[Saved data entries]

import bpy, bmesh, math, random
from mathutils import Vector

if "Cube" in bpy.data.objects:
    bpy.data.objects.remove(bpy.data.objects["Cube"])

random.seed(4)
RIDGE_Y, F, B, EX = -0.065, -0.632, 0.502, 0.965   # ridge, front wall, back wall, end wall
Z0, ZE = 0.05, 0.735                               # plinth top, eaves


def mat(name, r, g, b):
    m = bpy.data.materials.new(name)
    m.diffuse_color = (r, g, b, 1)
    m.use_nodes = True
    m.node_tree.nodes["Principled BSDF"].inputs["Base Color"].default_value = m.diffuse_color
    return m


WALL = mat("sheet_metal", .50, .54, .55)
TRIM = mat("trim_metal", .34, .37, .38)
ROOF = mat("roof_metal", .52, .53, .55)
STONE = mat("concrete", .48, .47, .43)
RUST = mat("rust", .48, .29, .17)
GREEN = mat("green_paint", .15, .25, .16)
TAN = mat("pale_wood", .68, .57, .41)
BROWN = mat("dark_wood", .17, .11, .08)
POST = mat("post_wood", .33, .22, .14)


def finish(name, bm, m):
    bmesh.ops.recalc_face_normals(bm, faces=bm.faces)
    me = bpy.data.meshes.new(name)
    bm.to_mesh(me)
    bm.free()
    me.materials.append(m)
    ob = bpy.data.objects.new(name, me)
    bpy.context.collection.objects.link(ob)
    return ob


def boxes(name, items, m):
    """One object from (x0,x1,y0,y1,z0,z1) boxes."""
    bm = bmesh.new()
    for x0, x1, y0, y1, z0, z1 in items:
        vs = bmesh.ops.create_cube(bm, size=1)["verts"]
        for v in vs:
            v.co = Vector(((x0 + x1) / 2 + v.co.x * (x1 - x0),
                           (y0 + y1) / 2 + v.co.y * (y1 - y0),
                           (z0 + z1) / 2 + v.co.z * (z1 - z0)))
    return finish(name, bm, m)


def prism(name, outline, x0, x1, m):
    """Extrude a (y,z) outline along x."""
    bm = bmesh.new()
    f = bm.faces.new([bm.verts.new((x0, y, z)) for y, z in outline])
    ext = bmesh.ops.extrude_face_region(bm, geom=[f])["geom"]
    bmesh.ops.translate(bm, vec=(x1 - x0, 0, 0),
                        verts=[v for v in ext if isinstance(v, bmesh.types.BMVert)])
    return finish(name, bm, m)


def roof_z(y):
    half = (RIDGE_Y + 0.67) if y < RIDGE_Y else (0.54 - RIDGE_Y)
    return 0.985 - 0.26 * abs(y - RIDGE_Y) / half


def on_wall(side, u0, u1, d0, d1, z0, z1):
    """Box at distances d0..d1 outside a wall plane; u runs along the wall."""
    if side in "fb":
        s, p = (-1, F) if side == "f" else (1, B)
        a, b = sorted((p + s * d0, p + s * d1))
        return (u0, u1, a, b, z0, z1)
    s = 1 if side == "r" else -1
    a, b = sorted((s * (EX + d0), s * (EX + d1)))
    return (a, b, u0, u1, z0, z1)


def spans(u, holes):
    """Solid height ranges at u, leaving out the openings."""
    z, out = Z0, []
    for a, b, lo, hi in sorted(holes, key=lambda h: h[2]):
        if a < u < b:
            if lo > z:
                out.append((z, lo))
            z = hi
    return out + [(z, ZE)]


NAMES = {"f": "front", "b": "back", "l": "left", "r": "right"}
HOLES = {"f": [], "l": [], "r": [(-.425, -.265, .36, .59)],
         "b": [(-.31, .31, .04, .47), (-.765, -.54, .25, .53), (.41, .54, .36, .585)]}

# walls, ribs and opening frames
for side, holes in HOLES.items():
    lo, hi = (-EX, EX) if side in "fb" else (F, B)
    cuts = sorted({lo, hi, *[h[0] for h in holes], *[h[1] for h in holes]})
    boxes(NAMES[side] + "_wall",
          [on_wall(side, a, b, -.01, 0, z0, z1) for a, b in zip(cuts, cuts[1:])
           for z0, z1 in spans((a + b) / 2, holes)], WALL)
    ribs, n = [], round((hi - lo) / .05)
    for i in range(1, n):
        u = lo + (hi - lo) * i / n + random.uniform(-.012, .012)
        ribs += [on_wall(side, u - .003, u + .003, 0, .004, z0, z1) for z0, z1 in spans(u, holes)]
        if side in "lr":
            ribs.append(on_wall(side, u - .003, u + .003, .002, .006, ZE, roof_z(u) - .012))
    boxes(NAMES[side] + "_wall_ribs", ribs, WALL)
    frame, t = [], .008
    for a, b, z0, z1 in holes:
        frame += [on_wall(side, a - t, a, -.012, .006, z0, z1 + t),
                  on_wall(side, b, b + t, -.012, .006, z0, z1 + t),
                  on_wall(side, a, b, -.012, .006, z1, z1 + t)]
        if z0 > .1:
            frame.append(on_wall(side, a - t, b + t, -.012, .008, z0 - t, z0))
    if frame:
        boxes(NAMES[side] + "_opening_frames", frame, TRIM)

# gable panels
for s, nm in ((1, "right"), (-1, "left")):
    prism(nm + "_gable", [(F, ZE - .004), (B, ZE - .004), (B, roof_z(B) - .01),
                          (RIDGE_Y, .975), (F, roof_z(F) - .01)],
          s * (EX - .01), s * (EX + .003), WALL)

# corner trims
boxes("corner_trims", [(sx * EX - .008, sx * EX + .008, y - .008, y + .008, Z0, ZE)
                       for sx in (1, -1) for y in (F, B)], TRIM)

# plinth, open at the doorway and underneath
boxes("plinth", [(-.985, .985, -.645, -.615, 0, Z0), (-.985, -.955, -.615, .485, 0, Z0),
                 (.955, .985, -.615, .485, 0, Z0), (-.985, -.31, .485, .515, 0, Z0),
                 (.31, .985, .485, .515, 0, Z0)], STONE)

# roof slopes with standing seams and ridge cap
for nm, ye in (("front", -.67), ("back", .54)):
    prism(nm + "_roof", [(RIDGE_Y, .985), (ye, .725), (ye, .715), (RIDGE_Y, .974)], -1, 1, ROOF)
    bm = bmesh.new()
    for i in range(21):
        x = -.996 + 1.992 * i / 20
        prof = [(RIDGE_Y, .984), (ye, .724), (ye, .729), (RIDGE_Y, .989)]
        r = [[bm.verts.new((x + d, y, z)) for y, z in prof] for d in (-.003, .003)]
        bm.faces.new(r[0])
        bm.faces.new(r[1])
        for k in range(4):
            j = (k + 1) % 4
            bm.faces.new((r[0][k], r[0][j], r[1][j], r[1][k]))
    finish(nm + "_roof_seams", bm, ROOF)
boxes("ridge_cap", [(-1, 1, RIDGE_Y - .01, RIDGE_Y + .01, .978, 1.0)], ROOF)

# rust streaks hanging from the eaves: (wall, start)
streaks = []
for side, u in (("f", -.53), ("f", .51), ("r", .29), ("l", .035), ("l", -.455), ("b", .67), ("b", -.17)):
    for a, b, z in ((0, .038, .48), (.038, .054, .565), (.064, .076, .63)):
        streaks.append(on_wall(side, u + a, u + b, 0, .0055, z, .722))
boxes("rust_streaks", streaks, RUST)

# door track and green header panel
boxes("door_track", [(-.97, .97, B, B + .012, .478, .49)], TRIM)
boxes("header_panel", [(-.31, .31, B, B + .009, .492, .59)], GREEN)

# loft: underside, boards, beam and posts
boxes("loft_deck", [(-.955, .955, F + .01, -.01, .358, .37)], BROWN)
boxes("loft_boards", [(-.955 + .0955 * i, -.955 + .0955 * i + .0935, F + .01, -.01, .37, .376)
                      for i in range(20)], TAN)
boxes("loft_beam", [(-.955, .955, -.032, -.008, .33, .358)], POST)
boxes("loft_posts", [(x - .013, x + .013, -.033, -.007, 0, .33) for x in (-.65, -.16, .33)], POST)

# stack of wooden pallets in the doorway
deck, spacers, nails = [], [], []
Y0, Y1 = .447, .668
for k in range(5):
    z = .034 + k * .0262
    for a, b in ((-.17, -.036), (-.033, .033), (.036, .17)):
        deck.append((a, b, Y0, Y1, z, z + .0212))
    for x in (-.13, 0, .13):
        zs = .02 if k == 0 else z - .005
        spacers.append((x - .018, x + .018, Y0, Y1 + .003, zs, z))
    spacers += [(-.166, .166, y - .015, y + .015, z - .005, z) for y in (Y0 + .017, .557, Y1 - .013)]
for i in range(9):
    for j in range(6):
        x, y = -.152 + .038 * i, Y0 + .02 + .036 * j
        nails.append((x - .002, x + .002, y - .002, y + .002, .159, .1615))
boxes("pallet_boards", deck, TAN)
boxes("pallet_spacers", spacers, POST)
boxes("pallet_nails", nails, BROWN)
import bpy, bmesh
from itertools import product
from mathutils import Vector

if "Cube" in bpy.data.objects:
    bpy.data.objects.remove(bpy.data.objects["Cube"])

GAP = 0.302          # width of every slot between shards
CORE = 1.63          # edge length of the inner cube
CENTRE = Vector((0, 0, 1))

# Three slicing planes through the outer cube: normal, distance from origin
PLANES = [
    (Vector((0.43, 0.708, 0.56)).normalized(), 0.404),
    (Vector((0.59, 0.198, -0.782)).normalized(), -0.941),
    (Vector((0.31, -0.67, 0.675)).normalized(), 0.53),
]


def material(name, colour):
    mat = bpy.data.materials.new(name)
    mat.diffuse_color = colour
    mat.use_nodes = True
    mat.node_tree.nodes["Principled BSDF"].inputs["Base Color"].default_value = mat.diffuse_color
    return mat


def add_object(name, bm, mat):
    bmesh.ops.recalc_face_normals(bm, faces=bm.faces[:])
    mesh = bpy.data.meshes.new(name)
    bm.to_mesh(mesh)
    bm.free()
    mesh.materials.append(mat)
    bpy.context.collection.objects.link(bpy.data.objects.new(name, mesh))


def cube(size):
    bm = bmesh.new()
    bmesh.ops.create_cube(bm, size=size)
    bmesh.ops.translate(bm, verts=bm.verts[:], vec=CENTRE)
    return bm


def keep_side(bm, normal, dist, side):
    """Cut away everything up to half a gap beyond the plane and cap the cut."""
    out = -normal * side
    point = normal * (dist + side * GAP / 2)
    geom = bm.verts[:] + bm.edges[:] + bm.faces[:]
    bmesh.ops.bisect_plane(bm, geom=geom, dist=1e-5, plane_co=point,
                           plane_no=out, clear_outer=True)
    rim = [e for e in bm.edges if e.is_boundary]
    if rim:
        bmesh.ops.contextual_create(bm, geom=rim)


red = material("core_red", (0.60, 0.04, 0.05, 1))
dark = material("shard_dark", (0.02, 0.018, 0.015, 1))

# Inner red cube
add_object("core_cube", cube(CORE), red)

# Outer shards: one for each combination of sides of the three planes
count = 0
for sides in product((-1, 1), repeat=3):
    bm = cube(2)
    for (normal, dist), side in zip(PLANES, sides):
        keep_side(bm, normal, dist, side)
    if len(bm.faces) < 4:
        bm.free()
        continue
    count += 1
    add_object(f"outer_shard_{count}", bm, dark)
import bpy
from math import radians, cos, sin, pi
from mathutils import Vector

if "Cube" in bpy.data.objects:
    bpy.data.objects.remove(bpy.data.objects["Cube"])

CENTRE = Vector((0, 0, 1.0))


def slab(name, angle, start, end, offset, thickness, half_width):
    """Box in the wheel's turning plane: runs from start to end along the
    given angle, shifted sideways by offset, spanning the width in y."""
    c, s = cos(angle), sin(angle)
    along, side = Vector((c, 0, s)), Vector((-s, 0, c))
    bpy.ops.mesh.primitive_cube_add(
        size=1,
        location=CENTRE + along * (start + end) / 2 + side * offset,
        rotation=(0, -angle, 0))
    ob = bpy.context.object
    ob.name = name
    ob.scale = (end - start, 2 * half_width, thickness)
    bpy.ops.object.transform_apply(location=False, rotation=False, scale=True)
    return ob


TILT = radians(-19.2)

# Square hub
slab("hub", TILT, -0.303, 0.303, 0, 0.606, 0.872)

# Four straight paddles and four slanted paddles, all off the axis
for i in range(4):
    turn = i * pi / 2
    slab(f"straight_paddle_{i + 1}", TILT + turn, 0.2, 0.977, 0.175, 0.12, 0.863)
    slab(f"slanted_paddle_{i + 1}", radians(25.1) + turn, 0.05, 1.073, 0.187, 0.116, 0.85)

◆ REQUIREMENT ◆
Working from the data above, extract solely the lines from the one containing "RIDGE_Y + .01, .978, 1.0)], ROOF)" through the one containing "# door track and green header panel", exactly as they appear, both included.

◆ SOLUTION ◆
boxes("ridge_cap", [(-1, 1, RIDGE_Y - .01, RIDGE_Y + .01, .978, 1.0)], ROOF)

# rust streaks hanging from the eaves: (wall, start)
streaks = []
for side, u in (("f", -.53), ("f", .51), ("r", .29), ("l", .035), ("l", -.455), ("b", .67), ("b", -.17)):
    for a, b, z in ((0, .038, .48), (.038, .054, .565), (.064, .076, .63)):
        streaks.append(on_wall(side, u + a, u + b, 0, .0055, z, .722))
boxes("rust_streaks", streaks, RUST)

# door track and green header panel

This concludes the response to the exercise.